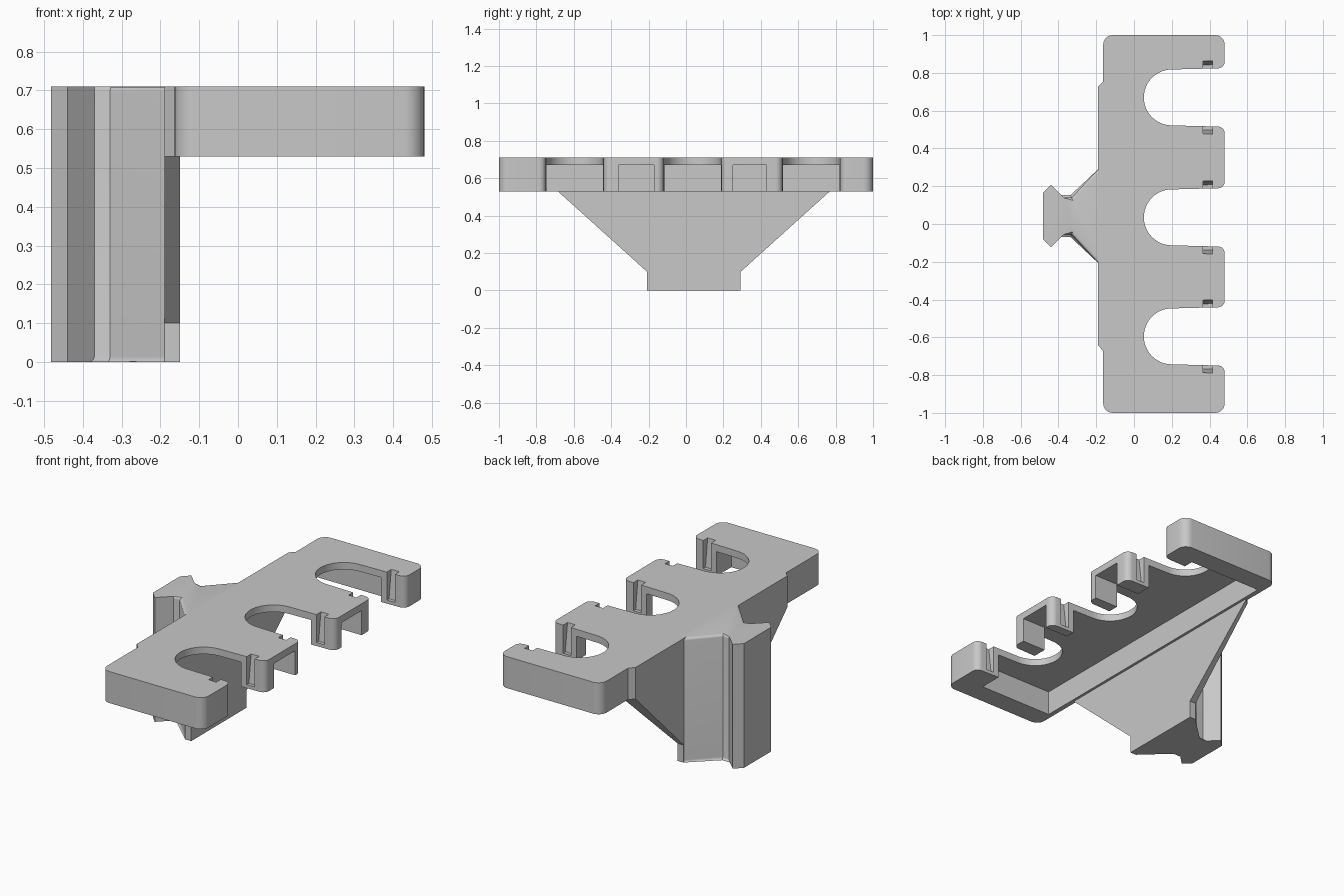
import bpy, bmesh, math
from mathutils import Vector

cube = bpy.data.objects.get("Cube")
if cube:
    bpy.data.objects.remove(cube, do_unlink=True)

grey = bpy.data.materials.new("plain grey")
grey.use_nodes = True
COLOR = (0.58, 0.58, 0.58, 1)
grey.diffuse_color = COLOR
grey.node_tree.nodes["Principled BSDF"].inputs["Base Color"].default_value = COLOR

TOP, UNDER, ROOF, SILL = 0.71, 0.53, 0.67, 0.55   # rack top, underside, recess ceiling, groove floor
SLOTS = (-0.595, 0.035, 0.67)                     # slot centres along y
R, MOUTH = 0.148, 0.155                           # slot radius, half width at its mouth
MID = 0.042                                       # centre of the mount along y
BACK, FRONT, LEG, RIM = -0.163, 0.48, 0.33, -0.135
parts = []


def stack(name, loops, bevel_rule=None):
    """Solid skinned over matching loops of 3D points."""
    bm = bmesh.new()
    rings = [[bm.verts.new(p) for p in loop] for loop in loops]
    bm.faces.new(rings[0])
    bm.faces.new(rings[-1])
    for a, b in zip(rings, rings[1:]):
        for i in range(len(a)):
            j = (i + 1) % len(a)
            bm.faces.new((a[i], a[j], b[j], b[i]))
    bmesh.ops.remove_doubles(bm, verts=bm.verts, dist=0.0001)
    if bevel_rule:
        edges = [e for e in bm.edges if bevel_rule(*[v.co for v in e.verts])]
        bmesh.ops.bevel(bm, geom=edges, offset=0.014, segments=3,
                        profile=0.5, affect='EDGES')
    bmesh.ops.recalc_face_normals(bm, faces=bm.faces)
    mesh = bpy.data.meshes.new(name)
    bm.to_mesh(mesh)
    bm.free()
    mesh.materials.append(grey)
    obj = bpy.data.objects.new(name, mesh)
    bpy.context.collection.objects.link(obj)
    parts.append(obj)


def at(outline, z):
    return [(x, y, z) for x, y in outline]


def fillet(prev, corner, nxt, r, n=6):
    """Points of a rounded corner."""
    c = Vector(corner)
    u = (Vector(prev) - c).normalized()
    v = (Vector(nxt) - c).normalized()
    half = u.angle(v) / 2
    centre = c + (u + v).normalized() * (r / math.sin(half))
    start = c + u * (r / math.tan(half)) - centre
    end = c + v * (r / math.tan(half)) - centre
    arc = [centre + start.lerp(end, i / n).normalized() * r for i in range(n + 1)]
    return [(p.x, p.y) for p in arc]


def wall(x, c, s):
    """Height along y of a slot's slightly flared side."""
    return c + s * (R + (MOUTH - R) * (x - 0.2) / (FRONT - 0.2))


def mouth(c, s, depth):
    """Rounded front corner of a slot side and its clip groove."""
    pts = fillet((FRONT, c + s * 0.3), (FRONT, c + s * MOUTH), (0.2, c + s * R), 0.035)
    for x, d in ((0.415, 0), (0.415, depth), (0.365, depth), (0.365, 0)):
        pts.append((x, wall(x, c, s) + s * d))
    return pts


def end_corners(s):
    """Rounded rack end, from the back edge to the front edge."""
    return (fillet((BACK, 0), (BACK, s), (FRONT, s), 0.05)
            + fillet((BACK, s), (FRONT, s), (FRONT, 0), 0.05))


def top_outline(depth):
    pts = end_corners(-1)
    for c in SLOTS:
        pts += mouth(c, -1, depth)
        for i in range(25):
            t = -math.pi / 2 - math.pi * i / 24
            pts.append((0.2 + R * math.cos(t), c + R * math.sin(t)))
        pts += mouth(c, 1, depth)[::-1]
    return pts + end_corners(1)[::-1]


def frame_outline(depth):
    first, last = SLOTS[0], SLOTS[-1]
    pts = end_corners(-1) + mouth(first, -1, depth)
    pts += [(LEG, wall(LEG, first, -1)), (LEG, -0.88), (RIM, -0.88),
            (RIM, 0.88), (LEG, 0.88), (LEG, wall(LEG, last, 1))]
    return pts + mouth(last, 1, depth)[::-1] + end_corners(1)[::-1]


def leg_outline(c, s, inner, depth):
    return mouth(c, s, depth) + [(LEG, wall(LEG, c, s)), (LEG, inner), (FRONT, inner)]


def grooved(name, outline):
    """Lower part whose grooves stop above the underside and lean outward."""
    stack(name, [at(outline(0), UNDER), at(outline(0), SILL),
                 at(outline(0.02), SILL), at(outline(0.035), ROOF)])


# Thin slotted top, and the rim with its solid end blocks beneath it
stack("slotted_top", [at(top_outline(0.035), ROOF), at(top_outline(0.04), TOP)])
grooved("rim_and_end_blocks", frame_outline)

# Pairs of hanging legs at the front of the two middle fingers
for i, (c, s, inner) in enumerate(((SLOTS[0], 1, -0.36), (SLOTS[1], -1, -0.17),
                                   (SLOTS[1], 1, 0.25), (SLOTS[2], -1, 0.43))):
    grooved(f"finger_leg_{i + 1}", lambda d: leg_outline(c, s, inner, d))


# Back brace: narrow foot flaring up to the rack, chamfered on its outer side
def brace_loop(x, wide):
    half = [(0.25, 0), (0.25, 0.1), (wide, UNDER), (wide, TOP)]
    loop = half + [(-y, z) for y, z in reversed(half)]
    return [(x, MID + y, z) for y, z in loop]


def outer_end(a, b):
    return max(a.x, b.x) < -0.18 and abs(a.z - b.z) < 0.01 and (a.z < 0.05 or a.z > 0.6)


stack("back_brace", [brace_loop(-0.19, 0.685), brace_loop(-0.15, 0.727)], outer_end)

# Dovetail rail on the back, with softened ends on its flanks
side = [(-0.17, 0.248), (-0.19, 0.248), (-0.33, 0.097), (-0.37, 0.097),
        (-0.44, 0.165), (-0.482, 0.123)]
rail = [(x, MID + y) for x, y in side] + [(x, MID - y) for x, y in reversed(side)]


def flank_end(a, b):
    return outer_end(a, b) and abs(a.x - b.x) > 0.01 and min(a.x, b.x) > -0.38


stack("dovetail_rail", [at(rail, 0), at(rail, TOP)], flank_end)

# Smooth the rounded corners, keep real edges sharp
bpy.ops.object.select_all(action='DESELECT')
for obj in parts:
    obj.select_set(True)
bpy.context.view_layer.objects.active = parts[0]
bpy.ops.object.shade_smooth_by_angle(angle=math.radians(30))
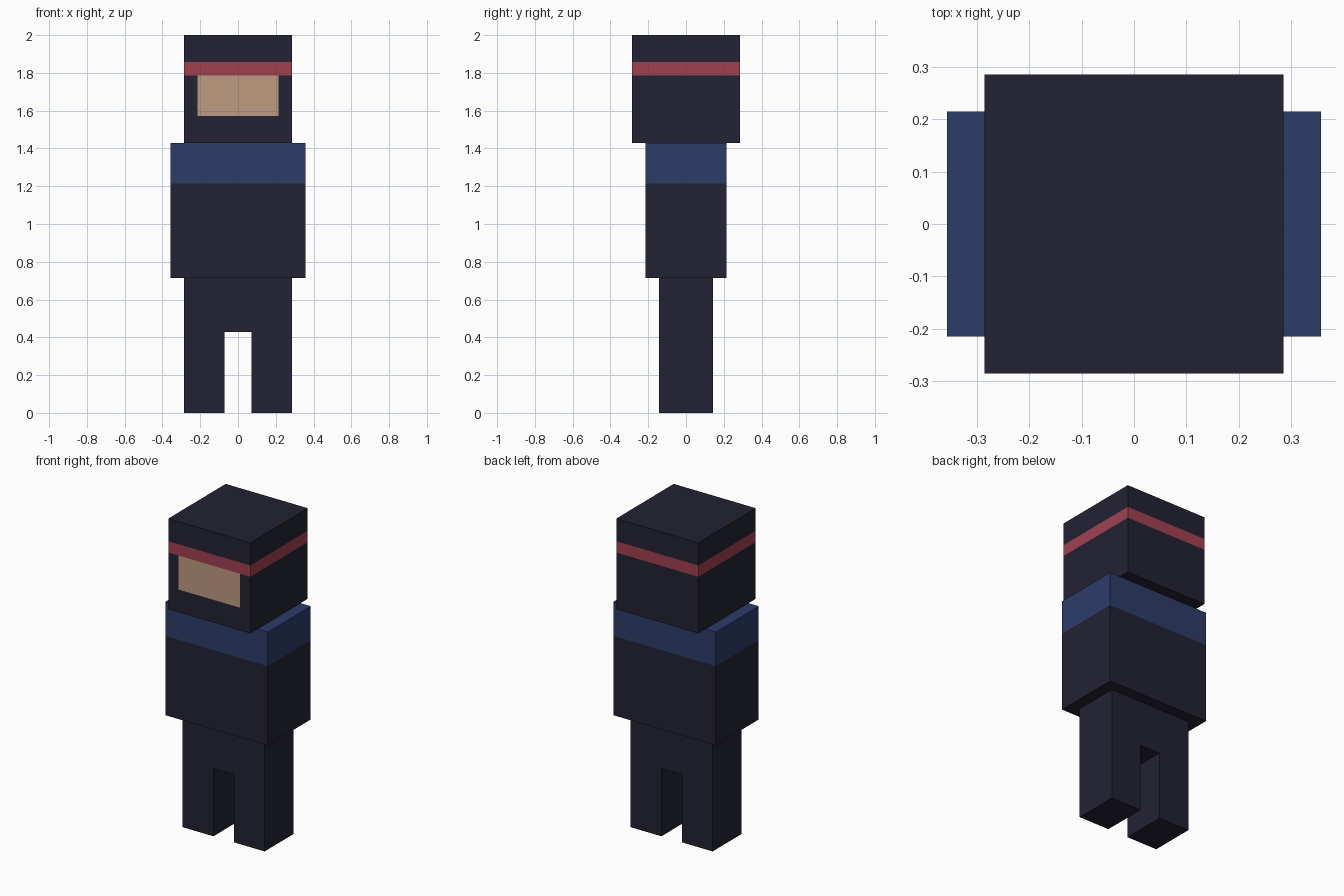
import bpy
import bmesh
from mathutils import Vector

cube = bpy.data.objects.get("Cube")
if cube:
    bpy.data.objects.remove(cube, do_unlink=True)

U = 2 / 28  # the figure is 28 blocks tall


def material(name, hex_code):
    srgb = [int(hex_code[i:i + 2], 16) / 255 for i in (0, 2, 4)]
    rgba = [c / 12.92 if c < 0.04045 else ((c + 0.055) / 1.055) ** 2.4 for c in srgb] + [1]
    mat = bpy.data.materials.new(name)
    mat.use_nodes = True
    mat.diffuse_color = rgba
    mat.node_tree.nodes["Principled BSDF"].inputs["Base Color"].default_value = rgba
    return mat


DARK = material("dark cloth", "222233")
BLUE = material("blue cloth", "2D3B69")
RED = material("red headband", "A04050")
SKIN = material("skin", "BE9B80")


def extruded(name, outline, depth, mats, cuts=(), rule=None):
    """Extrude an x-z outline along y, cut it by planes, colour faces by rule."""
    bm = bmesh.new()
    front = bm.faces.new([bm.verts.new((x * U, -depth / 2 * U, z * U)) for x, z in outline])
    grown = bmesh.ops.extrude_face_region(bm, geom=[front], use_keep_orig=True)
    moved = [g for g in grown["geom"] if isinstance(g, bmesh.types.BMVert)]
    bmesh.ops.translate(bm, verts=moved, vec=(0, depth * U, 0))
    for axis, value in cuts:
        normal = Vector((axis == "x", 0, axis == "z"))
        bmesh.ops.bisect_plane(bm, geom=bm.verts[:] + bm.edges[:] + bm.faces[:],
                               plane_co=normal * value * U, plane_no=normal)
    bmesh.ops.recalc_face_normals(bm, faces=bm.faces[:])
    if rule:
        for face in bm.faces:
            face.material_index = rule(face.calc_center_median() / U, face.normal)
    mesh = bpy.data.meshes.new(name)
    bm.to_mesh(mesh)
    bm.free()
    for mat in mats:
        mesh.materials.append(mat)
    obj = bpy.data.objects.new(name, mesh)
    bpy.context.collection.objects.link(obj)
    return obj


def rectangle(half, low, high):
    return [(-half, low), (half, low), (half, high), (-half, high)]


def head_colour(centre, normal):
    if 25 < centre.z < 26:
        return 1
    if normal.y < -0.5 and abs(centre.x) < 3 and 22 < centre.z < 25:
        return 2
    return 0


def torso_colour(centre, normal):
    return 1 if centre.z > 17 else 0


# Hips and two legs, one piece with a gap between the legs
extruded("legs", [(-4, 0), (-1, 0), (-1, 6), (1, 6), (1, 0), (4, 0), (4, 10), (-4, 10)],
         4, [DARK])

# Torso with a blue shoulder band
extruded("torso", rectangle(5, 10, 20), 6, [DARK, BLUE], [("z", 17)], torso_colour)

# Hooded head with a headband and an open face panel
extruded("head", rectangle(4, 20, 28), 8, [DARK, RED, SKIN],
         [("z", 22), ("z", 25), ("z", 26), ("x", -3), ("x", 3)], head_colour)
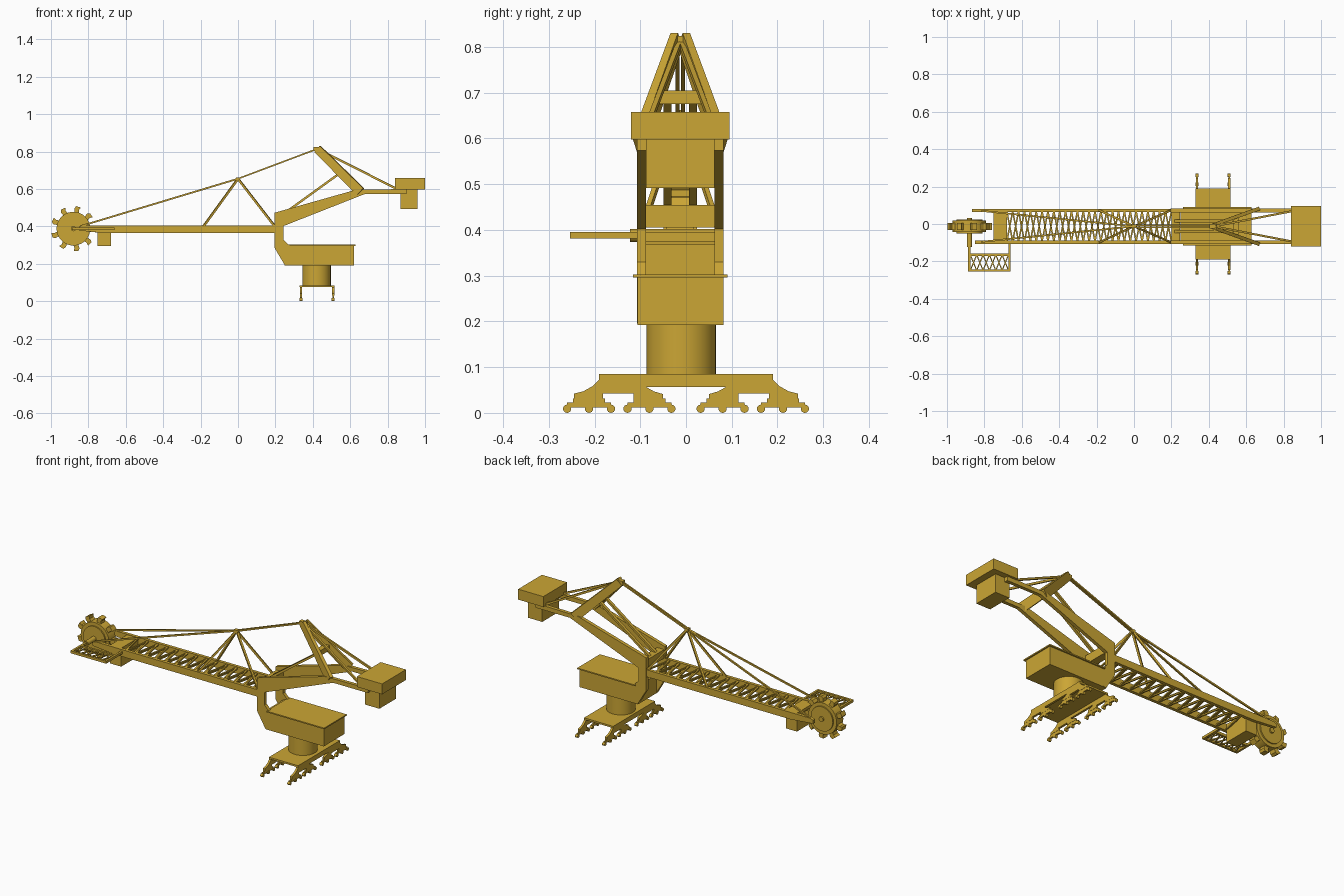
import bpy, bmesh
from math import sin, cos, pi
from mathutils import Vector

if "Cube" in bpy.data.objects:
    bpy.data.objects.remove(bpy.data.objects["Cube"])

CY = -0.0125          # centre line of the upper works
gold = bpy.data.materials.new("ochre_paint")
gold.diffuse_color = (0.60, 0.38, 0.035, 1)
gold.use_nodes = True
gold.node_tree.nodes["Principled BSDF"].inputs["Base Color"].default_value = gold.diffuse_color


def finish(name, bm, smooth=False):
    bmesh.ops.recalc_face_normals(bm, faces=bm.faces)
    me = bpy.data.meshes.new(name)
    bm.to_mesh(me)
    bm.free()
    ob = bpy.data.objects.new(name, me)
    bpy.context.collection.objects.link(ob)
    me.materials.append(gold)
    if smooth:
        bpy.ops.object.select_all(action='DESELECT')
        bpy.context.view_layer.objects.active = ob
        ob.select_set(True)
        bpy.ops.object.shade_smooth_by_angle()
    return ob


def add_prism(bm, pts, lo, hi, axis):
    """Extrude a 2D profile (xz for axis y, yz for axis x)."""
    def at(p, d):
        return (p[0], d, p[1]) if axis == 'y' else (d, p[0], p[1])
    a = [bm.verts.new(at(p, lo)) for p in pts]
    b = [bm.verts.new(at(p, hi)) for p in pts]
    bm.faces.new(a)
    bm.faces.new(b[::-1])
    for i in range(len(pts)):
        j = (i + 1) % len(pts)
        bm.faces.new((a[i], a[j], b[j], b[i]))


def add_box(bm, x0, x1, y0, y1, z0, z1):
    add_prism(bm, [(x0, z0), (x1, z0), (x1, z1), (x0, z1)], y0, y1, 'y')


def add_bar(bm, p, q, w, h=None, w2=None):
    """Square bar from p to q, w across and h deep, optionally tapering."""
    p, q, h = Vector(p), Vector(q), h or w
    d = (q - p).normalized()
    side = d.cross(Vector((0, 0, 1)))
    side = side.normalized() if side.length > 1e-4 else Vector((0, 1, 0))
    up = side.cross(d)
    rings = []
    for c, k in ((p, 1), (q, (w2 or w) / w)):
        rings.append([bm.verts.new(c + side * sx * w * k / 2 + up * sz * h * k / 2)
                      for sx, sz in ((-1, -1), (1, -1), (1, 1), (-1, 1))])
    a, b = rings
    bm.faces.new(a)
    bm.faces.new(b[::-1])
    for i in range(4):
        j = (i + 1) % 4
        bm.faces.new((a[i], a[j], b[j], b[i]))


def circle(cx, cz, r, n):
    return [(cx + r * cos(2 * pi * i / n), cz + r * sin(2 * pi * i / n)) for i in range(n)]


def box(name, *dims):
    bm = bmesh.new()
    add_box(bm, *dims)
    return finish(name, bm)


# undercarriage: deck, arched leg frames, bogies and rail wheels
box("base_deck", 0.33, 0.515, -0.19, 0.19, 0.075, 0.085)
half = [(0.19, 0.083), (0.19, 0.073), (0.205, 0.058), (0.225, 0.047), (0.245, 0.042),
        (0.245, 0.03), (0.182, 0.03), (0.182, 0.042), (0.115, 0.042), (0.115, 0.03),
        (0.05, 0.03), (0.05, 0.041), (0.07, 0.047), (0.088, 0.057)]
legs, bogies, wheels = bmesh.new(), bmesh.new(), bmesh.new()
for x in (0.337, 0.509):
    add_prism(legs, half + [(-y, z) for y, z in half[::-1]], x - 0.006, x + 0.006, 'x')
    for s in (-1, 1):
        for c in (0.08, 0.212):
            y = s * c
            add_box(bogies, x - 0.005, x + 0.005, y - 0.048, y + 0.048, 0.012, 0.023)
            add_box(bogies, x - 0.005, x + 0.005, y - 0.035, y + 0.035, 0.022, 0.031)
            for o in (-0.048, 0, 0.048):
                add_prism(wheels, circle(y + o, 0.009, 0.009, 16), x - 0.008, x + 0.008, 'x')
finish("leg_frames", legs)
finish("bogies", bogies)
finish("rail_wheels", wheels, True)

# slewing column and machine house
bm = bmesh.new()
ring = circle(0, 0, 0.076, 32)
a = [bm.verts.new((0.42 + u, -0.01 + v, 0.08)) for u, v in ring]
top = bmesh.ops.extrude_face_region(bm, geom=[bm.faces.new(a)])
bmesh.ops.translate(bm, vec=(0, 0, 0.115),
                    verts=[g for g in top['geom'] if isinstance(g, bmesh.types.BMVert)])
finish("slewing_column", bm, True)
box("machine_house", 0.248, 0.62, CY - 0.094, CY + 0.094, 0.192, 0.298)
box("house_roof", 0.262, 0.628, CY - 0.103, CY + 0.103, 0.296, 0.303)

# side frames: neck, sloping arm and rear beam in one plate
frame = [(0.195, 0.473), (0.63, 0.596), (0.90, 0.6), (0.90, 0.574), (0.68, 0.574),
         (0.243, 0.402), (0.243, 0.33), (0.275, 0.297), (0.275, 0.195), (0.249, 0.195),
         (0.195, 0.286)]
bm = bmesh.new()
for s in (-1, 1):
    y = CY + s * 0.085
    add_prism(bm, frame, y - 0.01, y + 0.01, 'y')
finish("side_frames", bm)
box("neck_crossbeam", 0.2, 0.245, CY - 0.08, CY + 0.08, 0.405, 0.455)

# counterweight
box("counterweight", 0.84, 1.0, CY - 0.108, CY + 0.108, 0.598, 0.658)
box("counterweight_lower", 0.87, 0.96, CY - 0.075, CY + 0.075, 0.492, 0.6)

# A-frame mast with crossbar and back struts
bm = bmesh.new()
for s in (-1, 1):
    add_bar(bm, (0.655, CY + s * 0.09, 0.585), (0.425, CY + s * 0.008, 0.815), 0.02, 0.052, 0.017)
add_box(bm, 0.405, 0.445, CY - 0.012, CY + 0.012, 0.803, 0.824)
add_bar(bm, (0.545, CY - 0.045, 0.69), (0.545, CY + 0.045, 0.69), 0.03)
for s in (-1, 1):
    add_bar(bm, (0.22, CY + s * 0.028, 0.45), (0.545, CY + s * 0.028, 0.685), 0.017, 0.012)
finish("mast", bm)

# boom beams with zigzag lattice above and below
bm = bmesh.new()
for s, tip in ((-1, -0.85), (1, -0.865)):
    y = CY + s * 0.085
    add_prism(bm, [(tip, 0.378), (tip, 0.398), (tip + 0.02, 0.405), (0.2, 0.405),
                   (0.2, 0.365), (-0.72, 0.365)], y - 0.009, y + 0.009, 'y')
finish("boom_beams", bm)
bm = bmesh.new()
n, x0, x1 = 28, -0.68, 0.2
for i in range(n):
    s = 1 if i % 2 else -1
    xa, xb = x0 + (x1 - x0) * i / n, x0 + (x1 - x0) * (i + 1) / n
    for k, z in ((s, 0.398), (-s, 0.372)):
        add_bar(bm, (xa, CY - k * 0.08, z), (xb, CY + k * 0.08, z), 0.008)
finish("boom_lattice", bm)
box("boom_end_box", -0.75, -0.68, CY - 0.077, CY + 0.077, 0.296, 0.402)

# boom trestle and stays
PEAK, APEX = (0, CY, 0.655), (0.425, CY, 0.815)
bm = bmesh.new()
for s in (-1, 1):
    for x in (-0.185, 0.197):
        add_bar(bm, (x, CY + s * 0.085, 0.40), PEAK, 0.011)
add_box(bm, -0.012, 0.012, CY - 0.01, CY + 0.01, 0.645, 0.662)
finish("boom_trestle", bm)
bm = bmesh.new()
for s in (-1, 1):
    o = Vector((0, s * 0.006, 0))
    add_bar(bm, (-0.84, CY + s * 0.085, 0.402), PEAK, 0.009)
    add_bar(bm, Vector(PEAK) + o, Vector(APEX) + o, 0.008)
    add_bar(bm, APEX, (0.85, CY + s * 0.082, 0.6), 0.011)
finish("stays", bm)

# bucket wheel: drum, hub, buckets
WX, WZ = -0.88, 0.388
bm = bmesh.new()
add_prism(bm, circle(WX, WZ, 0.09, 36), CY - 0.03, CY + 0.03, 'y')
finish("wheel_drum", bm, True)
bm = bmesh.new()
add_prism(bm, circle(WX, WZ, 0.07, 36), CY - 0.037, CY + 0.037, 'y')
finish("wheel_face", bm, True)
bm = bmesh.new()
add_prism(bm, circle(WX, WZ, 0.014, 20), CY - 0.11, CY + 0.045, 'y')
finish("wheel_axle", bm, True)
bm = bmesh.new()
scoop = [(0.08, -0.018), (0.103, -0.014), (0.118, -0.022), (0.121, 0.004),
         (0.108, 0.012), (0.08, 0.008)]
for i in range(9):
    t = 2 * pi * i / 9 + 0.02
    pts = [(WX + r * cos(t) - u * sin(t), WZ + r * sin(t) + u * cos(t)) for r, u in scoop]
    add_prism(bm, pts, CY - 0.019, CY + 0.019, 'y')
finish("buckets", bm)

# side walkway beside the wheel
bm = bmesh.new()
for y in (-0.165, -0.248):
    add_box(bm, -0.885, -0.66, y - 0.006, y + 0.006, 0.381, 0.395)
add_box(bm, -0.887, -0.875, -0.253, -0.08, 0.381, 0.395)
add_box(bm, -0.672, -0.66, -0.253, -0.09, 0.381, 0.395)
for i in range(6):
    xa, xb = -0.875 + 0.034 * i, -0.841 + 0.034 * i
    add_bar(bm, (xa, -0.165, 0.388), (xb, -0.248, 0.388), 0.006)
    add_bar(bm, (xa, -0.248, 0.386), (xb, -0.165, 0.386), 0.006)
finish("walkway", bm)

WHAT THE EXERCISE ASKS:
When the line with "j = (i + 1) % len(pts)" is reached in the data above, begin copying, and stop after the line with "for c, k in"; copy each line exactly, both ends included.

EXERCISE ANSWER:
        j = (i + 1) % len(pts)
        bm.faces.new((a[i], a[j], b[j], b[i]))


def add_box(bm, x0, x1, y0, y1, z0, z1):
    add_prism(bm, [(x0, z0), (x1, z0), (x1, z1), (x0, z1)], y0, y1, 'y')


def add_bar(bm, p, q, w, h=None, w2=None):
    """Square bar from p to q, w across and h deep, optionally tapering."""
    p, q, h = Vector(p), Vector(q), h or w
    d = (q - p).normalized()
    side = d.cross(Vector((0, 0, 1)))
    side = side.normalized() if side.length > 1e-4 else Vector((0, 1, 0))
    up = side.cross(d)
    rings = []
    for c, k in ((p, 1), (q, (w2 or w) / w)):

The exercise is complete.